Aid workers have always faced risk working in global hot spots, but in comments filed with the State Department on Feb. 17, 2012, American aid workers and nonprofits explain why the proposed Partner Vetting System (PVS) would increase these dangers and hurt humanitarian efforts around the world. If implemented, PVS would turn USAID grantees into investigators for U.S. intelligence agencies, violating NGOs' neutrality and endangering their workers. In September 2011, USAID and State presented parts of a proposed pilot program for NGOs in five countries.
Several nonprofit organizations submitted comments on Sep. 30, 2013 urging the United States Agency for International Development (USAID) to re-think its proposed pilot program requiring nonprofits that apply for grants to collect data on their board members and key staff. USAID would use the program, known as the Partner Vetting System (PVS), to check the biographical information collected against intelligence databases. The commenters argue that this would have a significant impact on operations, including damaging the independence of nongovernmental organizations (NGOs), putting aid workers in danger and creating administrative burdens.
A long-awaited final Partner Vetting System (PVS) final rule was issued by the U.S. Agency for International Development (USAID) June 26 (Partner Vetting in USAID Assistance, 80 Fed. Reg. 36693). The rule, which establishes a pilot project in five countries, requires many grant applicants to submit detailed personal information on key employees to USAID for comparison with intelligence databases. It is dismissive of concerns raised by nonprofit organizations (NGOs) and others in response to the proposed rule issued in 2013.
There is insufficient justification for a global rollout of the U.S. government's Partner Vetting System (PVS), according to a December 2016 Policy Paper from InterAction, Partner Vetting Independent Assessment: Insufficient Justification for a Global Rollout.
Partner vetting is an additional due diligence procedure used by the U.S. Agency for International Development (USAID) and the U.S. Department of State to ensure that foreign assistance does not inadvertently benefit terrorists or their supporters. The paper is primarily concerned with the role of U.S. nongovernmental organizations (NGOs) in the vetting system, and supports three general conclusions. First, implementation of the PVS pilot was not consistent enough to form the bases for a global program. Second, direct vetting wasn't sufficiently implemented. Third, the significant number of critiques could, if addressed, alleviate some of the negative consequences of PVS. Therefore, InterAction has recommended that the USAID and State extend the PVS pilot for another three years, and to implement direct vetting as well as the recommendations made in the policy paper.
The recommendations include create a formal system to exempt vetting in certain circumstances, including humanitarian emergencies; exempt small sub-awards; exempt beneficiaries; and exempt awards for the sensitive work of democracy, rights and governance.

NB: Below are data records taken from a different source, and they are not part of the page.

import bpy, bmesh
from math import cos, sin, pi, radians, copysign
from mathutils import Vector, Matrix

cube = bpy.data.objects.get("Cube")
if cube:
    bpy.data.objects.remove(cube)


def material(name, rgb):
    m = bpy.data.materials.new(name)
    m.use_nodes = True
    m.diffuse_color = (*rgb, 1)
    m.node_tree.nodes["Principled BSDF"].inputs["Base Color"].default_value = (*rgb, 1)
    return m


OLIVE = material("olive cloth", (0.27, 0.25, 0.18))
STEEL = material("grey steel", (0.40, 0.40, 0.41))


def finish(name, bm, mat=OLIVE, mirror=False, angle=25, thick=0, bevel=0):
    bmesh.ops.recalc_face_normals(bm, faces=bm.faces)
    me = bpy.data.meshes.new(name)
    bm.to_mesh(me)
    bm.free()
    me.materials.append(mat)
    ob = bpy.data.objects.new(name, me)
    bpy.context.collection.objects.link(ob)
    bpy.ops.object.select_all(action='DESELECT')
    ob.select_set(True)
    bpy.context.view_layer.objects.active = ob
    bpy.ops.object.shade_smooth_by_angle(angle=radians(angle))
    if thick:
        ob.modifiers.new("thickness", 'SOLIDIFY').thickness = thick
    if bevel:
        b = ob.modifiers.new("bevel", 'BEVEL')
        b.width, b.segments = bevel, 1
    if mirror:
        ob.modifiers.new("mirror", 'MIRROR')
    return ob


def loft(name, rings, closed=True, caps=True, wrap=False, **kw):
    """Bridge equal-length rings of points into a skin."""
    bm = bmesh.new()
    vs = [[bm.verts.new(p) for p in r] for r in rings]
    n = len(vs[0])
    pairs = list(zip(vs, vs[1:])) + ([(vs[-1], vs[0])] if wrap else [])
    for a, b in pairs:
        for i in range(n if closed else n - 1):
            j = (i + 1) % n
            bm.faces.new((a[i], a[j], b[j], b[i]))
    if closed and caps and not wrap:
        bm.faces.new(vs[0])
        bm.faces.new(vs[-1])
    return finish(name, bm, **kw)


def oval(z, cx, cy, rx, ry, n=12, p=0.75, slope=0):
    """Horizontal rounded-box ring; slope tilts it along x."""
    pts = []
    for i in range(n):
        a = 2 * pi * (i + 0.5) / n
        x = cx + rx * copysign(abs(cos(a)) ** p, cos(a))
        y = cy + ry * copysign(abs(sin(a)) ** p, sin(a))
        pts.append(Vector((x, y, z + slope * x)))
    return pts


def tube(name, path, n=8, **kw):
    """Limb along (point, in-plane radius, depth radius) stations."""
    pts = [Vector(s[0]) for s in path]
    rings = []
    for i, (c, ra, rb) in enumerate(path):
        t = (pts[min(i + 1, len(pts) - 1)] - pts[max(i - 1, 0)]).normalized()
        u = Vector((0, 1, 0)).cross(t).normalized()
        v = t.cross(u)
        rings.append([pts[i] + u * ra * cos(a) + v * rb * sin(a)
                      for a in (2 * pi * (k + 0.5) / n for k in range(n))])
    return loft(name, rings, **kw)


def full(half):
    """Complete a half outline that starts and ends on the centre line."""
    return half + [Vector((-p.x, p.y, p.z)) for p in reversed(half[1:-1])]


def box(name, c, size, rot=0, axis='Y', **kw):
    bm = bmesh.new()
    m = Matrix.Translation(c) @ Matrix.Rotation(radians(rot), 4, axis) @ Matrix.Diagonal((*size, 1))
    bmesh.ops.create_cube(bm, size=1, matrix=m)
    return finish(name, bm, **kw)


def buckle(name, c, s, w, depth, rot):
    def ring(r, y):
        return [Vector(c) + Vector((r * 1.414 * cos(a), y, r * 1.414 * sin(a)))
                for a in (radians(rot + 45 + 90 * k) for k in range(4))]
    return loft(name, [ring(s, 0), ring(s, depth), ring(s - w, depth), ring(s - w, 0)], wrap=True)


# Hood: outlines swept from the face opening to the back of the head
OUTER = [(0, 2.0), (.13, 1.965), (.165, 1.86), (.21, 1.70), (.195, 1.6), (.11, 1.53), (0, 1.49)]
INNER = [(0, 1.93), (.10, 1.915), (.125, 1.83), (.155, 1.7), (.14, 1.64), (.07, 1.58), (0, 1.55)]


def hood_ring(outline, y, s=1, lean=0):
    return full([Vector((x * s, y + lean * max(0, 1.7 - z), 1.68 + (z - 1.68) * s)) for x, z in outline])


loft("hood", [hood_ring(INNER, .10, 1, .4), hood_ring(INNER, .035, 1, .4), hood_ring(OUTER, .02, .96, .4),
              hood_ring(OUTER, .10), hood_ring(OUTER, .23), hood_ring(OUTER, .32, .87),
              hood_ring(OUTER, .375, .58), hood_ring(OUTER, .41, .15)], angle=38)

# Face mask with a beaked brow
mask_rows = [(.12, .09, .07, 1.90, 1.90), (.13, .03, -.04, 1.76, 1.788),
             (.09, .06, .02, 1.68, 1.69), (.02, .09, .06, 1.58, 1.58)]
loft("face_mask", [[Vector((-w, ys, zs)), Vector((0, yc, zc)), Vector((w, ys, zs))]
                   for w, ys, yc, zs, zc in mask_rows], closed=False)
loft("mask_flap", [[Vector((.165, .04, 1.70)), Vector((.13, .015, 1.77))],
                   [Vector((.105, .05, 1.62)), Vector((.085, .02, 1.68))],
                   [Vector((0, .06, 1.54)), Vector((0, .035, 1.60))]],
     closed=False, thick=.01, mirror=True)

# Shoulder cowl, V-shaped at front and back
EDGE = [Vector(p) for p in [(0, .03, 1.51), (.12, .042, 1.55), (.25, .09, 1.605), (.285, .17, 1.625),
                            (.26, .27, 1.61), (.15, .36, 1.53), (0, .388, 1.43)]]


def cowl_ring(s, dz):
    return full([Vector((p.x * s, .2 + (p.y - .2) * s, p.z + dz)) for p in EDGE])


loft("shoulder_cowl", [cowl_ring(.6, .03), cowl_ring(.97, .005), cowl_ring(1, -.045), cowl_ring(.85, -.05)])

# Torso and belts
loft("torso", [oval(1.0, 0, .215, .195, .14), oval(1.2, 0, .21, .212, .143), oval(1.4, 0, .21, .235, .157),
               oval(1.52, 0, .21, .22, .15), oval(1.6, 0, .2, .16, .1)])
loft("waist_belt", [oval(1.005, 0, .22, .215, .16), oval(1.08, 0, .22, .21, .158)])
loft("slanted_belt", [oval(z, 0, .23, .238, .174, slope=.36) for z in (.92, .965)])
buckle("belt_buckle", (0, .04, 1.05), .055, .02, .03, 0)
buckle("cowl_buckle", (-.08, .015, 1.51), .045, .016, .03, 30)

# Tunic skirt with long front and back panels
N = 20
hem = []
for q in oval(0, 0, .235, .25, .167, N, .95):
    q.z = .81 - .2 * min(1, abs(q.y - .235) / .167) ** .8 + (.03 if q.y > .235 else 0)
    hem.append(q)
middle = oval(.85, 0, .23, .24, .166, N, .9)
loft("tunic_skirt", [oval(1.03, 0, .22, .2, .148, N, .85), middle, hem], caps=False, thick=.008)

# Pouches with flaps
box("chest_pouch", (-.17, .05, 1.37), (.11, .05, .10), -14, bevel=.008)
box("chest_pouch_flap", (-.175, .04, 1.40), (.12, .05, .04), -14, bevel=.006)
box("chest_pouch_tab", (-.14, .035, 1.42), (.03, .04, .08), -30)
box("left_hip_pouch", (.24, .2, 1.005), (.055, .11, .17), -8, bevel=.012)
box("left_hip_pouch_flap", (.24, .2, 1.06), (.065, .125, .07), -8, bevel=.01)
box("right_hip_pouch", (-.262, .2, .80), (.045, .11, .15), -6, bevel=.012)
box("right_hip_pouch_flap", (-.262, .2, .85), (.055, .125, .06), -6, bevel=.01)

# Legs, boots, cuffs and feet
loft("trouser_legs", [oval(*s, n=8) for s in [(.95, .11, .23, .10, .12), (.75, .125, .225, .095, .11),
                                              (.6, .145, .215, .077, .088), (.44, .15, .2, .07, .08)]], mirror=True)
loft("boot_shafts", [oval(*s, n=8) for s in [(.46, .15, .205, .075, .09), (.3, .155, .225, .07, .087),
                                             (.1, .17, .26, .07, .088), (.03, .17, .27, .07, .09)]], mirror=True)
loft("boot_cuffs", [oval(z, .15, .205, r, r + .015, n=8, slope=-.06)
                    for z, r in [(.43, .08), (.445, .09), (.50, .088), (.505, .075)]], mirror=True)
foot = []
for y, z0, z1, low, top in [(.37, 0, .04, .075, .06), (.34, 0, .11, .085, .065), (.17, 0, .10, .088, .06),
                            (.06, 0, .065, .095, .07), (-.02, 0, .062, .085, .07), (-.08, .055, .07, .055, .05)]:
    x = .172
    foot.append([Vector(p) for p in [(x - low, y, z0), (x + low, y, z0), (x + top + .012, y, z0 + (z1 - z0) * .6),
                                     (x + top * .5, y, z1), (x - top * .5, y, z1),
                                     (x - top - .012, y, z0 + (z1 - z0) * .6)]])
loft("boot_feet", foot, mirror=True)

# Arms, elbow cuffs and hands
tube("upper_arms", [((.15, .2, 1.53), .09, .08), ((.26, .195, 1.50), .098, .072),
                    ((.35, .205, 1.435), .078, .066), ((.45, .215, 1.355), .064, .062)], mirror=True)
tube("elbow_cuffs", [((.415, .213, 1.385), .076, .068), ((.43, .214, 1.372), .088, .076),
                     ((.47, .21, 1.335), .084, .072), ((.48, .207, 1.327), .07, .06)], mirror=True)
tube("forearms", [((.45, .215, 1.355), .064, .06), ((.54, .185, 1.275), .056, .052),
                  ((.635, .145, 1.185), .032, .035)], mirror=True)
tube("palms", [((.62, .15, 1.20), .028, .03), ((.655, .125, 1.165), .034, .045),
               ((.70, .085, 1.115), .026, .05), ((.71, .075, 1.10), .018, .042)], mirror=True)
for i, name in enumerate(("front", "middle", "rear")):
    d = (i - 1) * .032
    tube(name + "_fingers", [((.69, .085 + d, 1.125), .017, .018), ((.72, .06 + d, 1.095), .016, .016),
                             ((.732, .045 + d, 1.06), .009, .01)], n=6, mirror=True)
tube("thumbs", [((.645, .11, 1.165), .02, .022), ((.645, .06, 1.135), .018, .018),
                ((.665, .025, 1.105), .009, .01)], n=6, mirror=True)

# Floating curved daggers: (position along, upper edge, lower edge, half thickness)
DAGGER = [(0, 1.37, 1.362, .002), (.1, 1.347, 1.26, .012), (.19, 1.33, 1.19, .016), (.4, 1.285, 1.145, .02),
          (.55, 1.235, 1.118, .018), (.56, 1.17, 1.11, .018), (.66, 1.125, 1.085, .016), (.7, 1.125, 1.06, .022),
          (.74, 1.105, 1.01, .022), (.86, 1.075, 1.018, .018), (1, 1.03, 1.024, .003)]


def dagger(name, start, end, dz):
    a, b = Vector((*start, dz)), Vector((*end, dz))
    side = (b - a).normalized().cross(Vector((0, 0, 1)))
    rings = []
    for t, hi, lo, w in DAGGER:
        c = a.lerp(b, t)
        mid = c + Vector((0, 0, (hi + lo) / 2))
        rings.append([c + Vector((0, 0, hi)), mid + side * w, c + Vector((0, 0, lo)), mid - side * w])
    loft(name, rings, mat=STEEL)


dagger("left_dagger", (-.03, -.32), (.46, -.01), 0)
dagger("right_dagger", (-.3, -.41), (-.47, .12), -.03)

In comments filed on Sept. 30, several nonprofit organizations urge the United States Agency for International Development (USAID) to re-think its proposed pilot program requiring nonprofits that apply for grants to collect data on their board members and key staff. USAID would use the program, known as the Partner Vetting System (PVS), to check the personal information collected against intelligence databases. Commenters sharing CSN's concerns about the program, including InterAction, Oxfam America, and the ACLU, argue that PVS would damage the independence of NGOs, put aid workers in danger, and increase administrative red-tape.
On Oct. 5, 2009, a suicide bomber struck the headquarters of the UN’s World Food Programme (WFP) in Islamabad, Pakistan, killing five people and injuring five others. One of the survivors, Adam Motiwala, an American aid worker helping coordinate humanitarian aid to millions of displaced Pakistanis in the northwest part of the country, suffered injuries to his head, leg and stomach.

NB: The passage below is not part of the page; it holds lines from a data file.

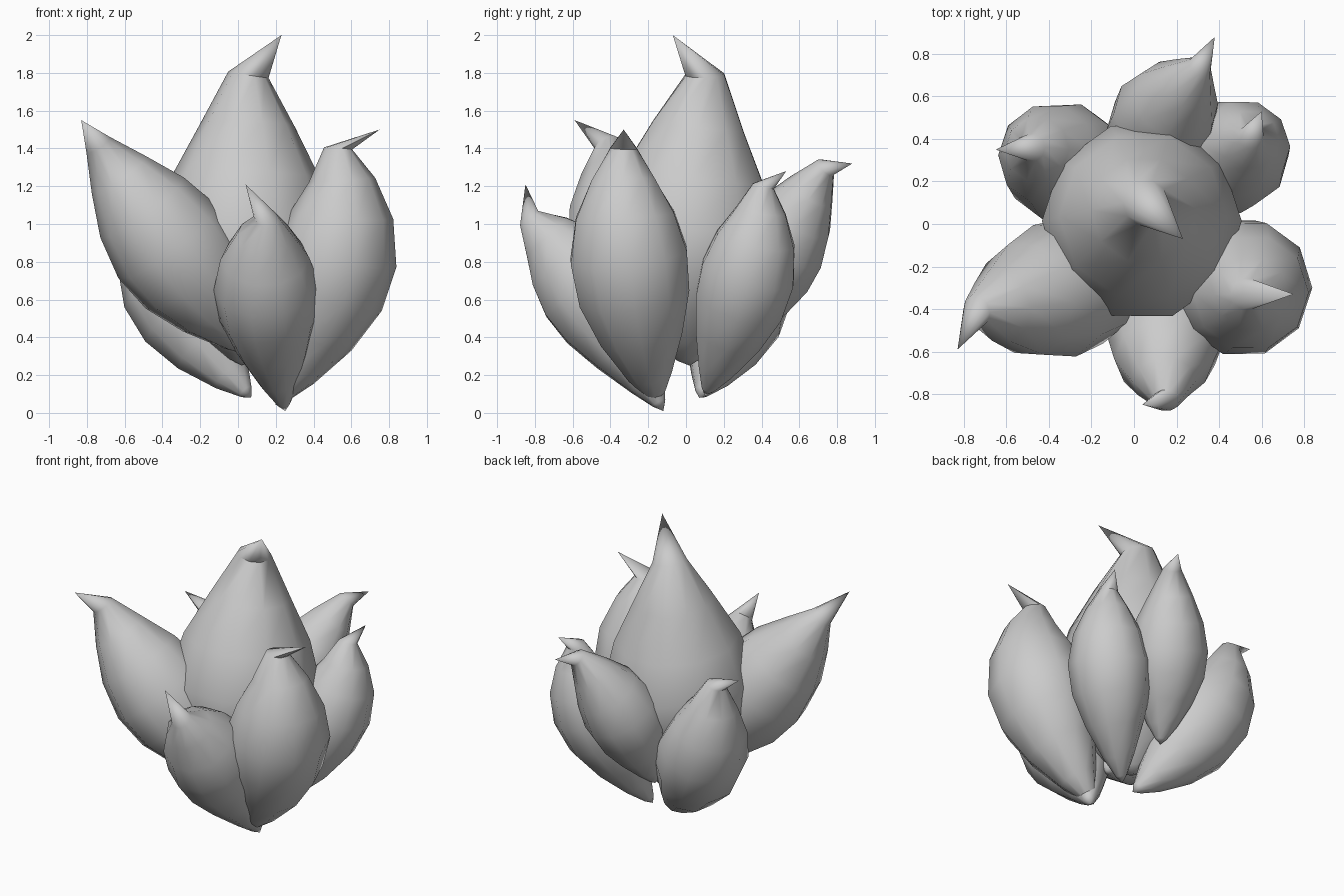
import bpy, math
from mathutils import Vector

if "Cube" in bpy.data.objects:
    bpy.data.objects.remove(bpy.data.objects["Cube"])

SIDES = 10
# leaf cross-sections: position along the spine, share of the full radius
PROFILE = [(0.03, .14), (.11, .38), (.25, .71), (.40, .95), (.55, 1.0),
           (.71, .84), (.86, .54), (1.0, .23)]


def leaf(name, base, mid, neck, tip, radius):
    """Plump leaf swept along a curved spine, ending in a bent pointed tip."""
    base, mid, neck, tip = map(Vector, (base, mid, neck, tip))
    ctrl = 2 * mid - (base + neck) / 2
    verts, faces = [base], []
    for t, share in PROFILE:
        centre = base * (1 - t) ** 2 + ctrl * 2 * t * (1 - t) + neck * t * t
        tangent = ((ctrl - base) * (1 - t) + (neck - ctrl) * t).normalized()
        if t == 1.0:  # last ring leans slightly towards the tip
            tangent += (tip - neck).normalized() * 0.3
        turn = Vector((0, 0, 1)).rotation_difference(tangent)
        for i in range(SIDES):
            a = math.tau * i / SIDES
            ring = Vector((math.cos(a), math.sin(a), 0)) * radius * share
            verts.append(centre + turn @ ring)
    verts.append(tip)
    last = 1 + (len(PROFILE) - 1) * SIDES
    for i in range(SIDES):
        j = (i + 1) % SIDES
        faces.append((0, 1 + j, 1 + i))
        for k in range(len(PROFILE) - 1):
            s = 1 + k * SIDES
            faces.append((s + i, s + j, s + SIDES + j, s + SIDES + i))
        faces.append((last + i, last + j, len(verts) - 1))
    mesh = bpy.data.meshes.new(name)
    mesh.from_pydata(verts, [], faces)
    obj = bpy.data.objects.new(name, mesh)
    bpy.context.collection.objects.link(obj)
    bpy.ops.object.select_all(action='DESELECT')
    obj.select_set(True)
    bpy.context.view_layer.objects.active = obj
    bpy.ops.object.shade_smooth_by_angle(angle=math.radians(50))


# large centre leaf
leaf("centre_leaf", (.02, .02, .25), (.035, .01, .90), (.055, .10, 1.79), (.23, -.07, 2.0), .47)
# ring of six outer leaves
leaf("front_right_leaf", (.20, -.15, .04), (.505, -.295, .77), (.53, -.33, 1.40), (.75, -.33, 1.50), .325)
leaf("front_leaf", (.25, -.12, .01), (.155, -.49, .62), (.15, -.83, 1.03), (.04, -.85, 1.21), .28)
leaf("front_left_leaf", (.12, -.12, .30), (-.33, -.30, .85), (-.74, -.41, 1.42), (-.83, -.59, 1.55), .325)
leaf("back_left_leaf", (.07, .07, .08), (-.315, .28, .62), (-.48, .36, 1.18), (-.65, .35, 1.25), .285)
leaf("back_right_leaf", (.18, .10, .09), (.46, .315, .69), (.55, .41, 1.20), (.60, .53, 1.28), .26)
leaf("back_leaf", (.03, .29, .34), (.13, .48, .84), (.31, .74, 1.30), (.38, .88, 1.32), .25)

Report language in the Omnibus budget bill is intended to rein in the U.S. Agency for International Development’s (USAID) Partner Vetting System (PVS). With the insertion of this paragraph, once the PVS pilot program is completed, USAID and the U.S. Department of State may not implement similar programs unless required to respond to existing security threats. In addition, Congress would have to be consulted before the agencies begin new vetting programs or implement changes to existing programs.
The Partner Vetting System (PVS) is a pilot program created to vet individuals in nongovernmental organizations (NGOs) and for-profit entities who apply for United States Agency for International Development (USAID) contracts and grants, to ensure that USAID-funded activities are not inadvertently providing support to entities associated with terrorism. Under the PVS pilot program, the U.S. government requires many grant applicants to submit detailed personal information on key employees and subcontractors to USAID for comparison with intelligence databases.